WORK TO COMPLETE: Which lines in the records below contain the word "profile"? Copy each one.

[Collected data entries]
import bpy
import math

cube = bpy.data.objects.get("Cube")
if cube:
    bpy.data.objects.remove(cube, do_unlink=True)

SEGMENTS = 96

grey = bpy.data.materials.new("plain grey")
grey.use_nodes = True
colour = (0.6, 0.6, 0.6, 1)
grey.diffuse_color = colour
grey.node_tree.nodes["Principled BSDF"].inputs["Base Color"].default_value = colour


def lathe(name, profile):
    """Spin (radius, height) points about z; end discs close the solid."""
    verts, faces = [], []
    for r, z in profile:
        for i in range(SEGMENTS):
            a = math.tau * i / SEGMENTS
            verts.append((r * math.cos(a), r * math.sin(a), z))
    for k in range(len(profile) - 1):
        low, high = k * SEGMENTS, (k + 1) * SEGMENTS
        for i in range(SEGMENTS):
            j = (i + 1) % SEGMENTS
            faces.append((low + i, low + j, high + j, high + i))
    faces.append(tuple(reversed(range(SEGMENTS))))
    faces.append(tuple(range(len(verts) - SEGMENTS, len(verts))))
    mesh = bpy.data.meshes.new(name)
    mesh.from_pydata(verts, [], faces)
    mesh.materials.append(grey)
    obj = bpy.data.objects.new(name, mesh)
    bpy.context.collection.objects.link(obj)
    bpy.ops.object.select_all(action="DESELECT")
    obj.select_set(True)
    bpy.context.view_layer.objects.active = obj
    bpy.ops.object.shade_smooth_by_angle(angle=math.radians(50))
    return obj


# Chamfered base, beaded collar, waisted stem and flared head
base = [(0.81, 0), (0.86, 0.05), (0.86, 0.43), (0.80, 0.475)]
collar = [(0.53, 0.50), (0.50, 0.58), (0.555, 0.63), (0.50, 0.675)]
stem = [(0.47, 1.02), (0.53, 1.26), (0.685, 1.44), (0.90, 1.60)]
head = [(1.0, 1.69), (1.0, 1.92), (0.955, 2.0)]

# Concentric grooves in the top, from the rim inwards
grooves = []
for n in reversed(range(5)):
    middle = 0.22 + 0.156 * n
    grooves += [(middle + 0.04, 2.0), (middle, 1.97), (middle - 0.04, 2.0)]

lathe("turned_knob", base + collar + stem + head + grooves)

ANSWER:
def lathe(name, profile):
    for r, z in profile:
    for k in range(len(profile) - 1):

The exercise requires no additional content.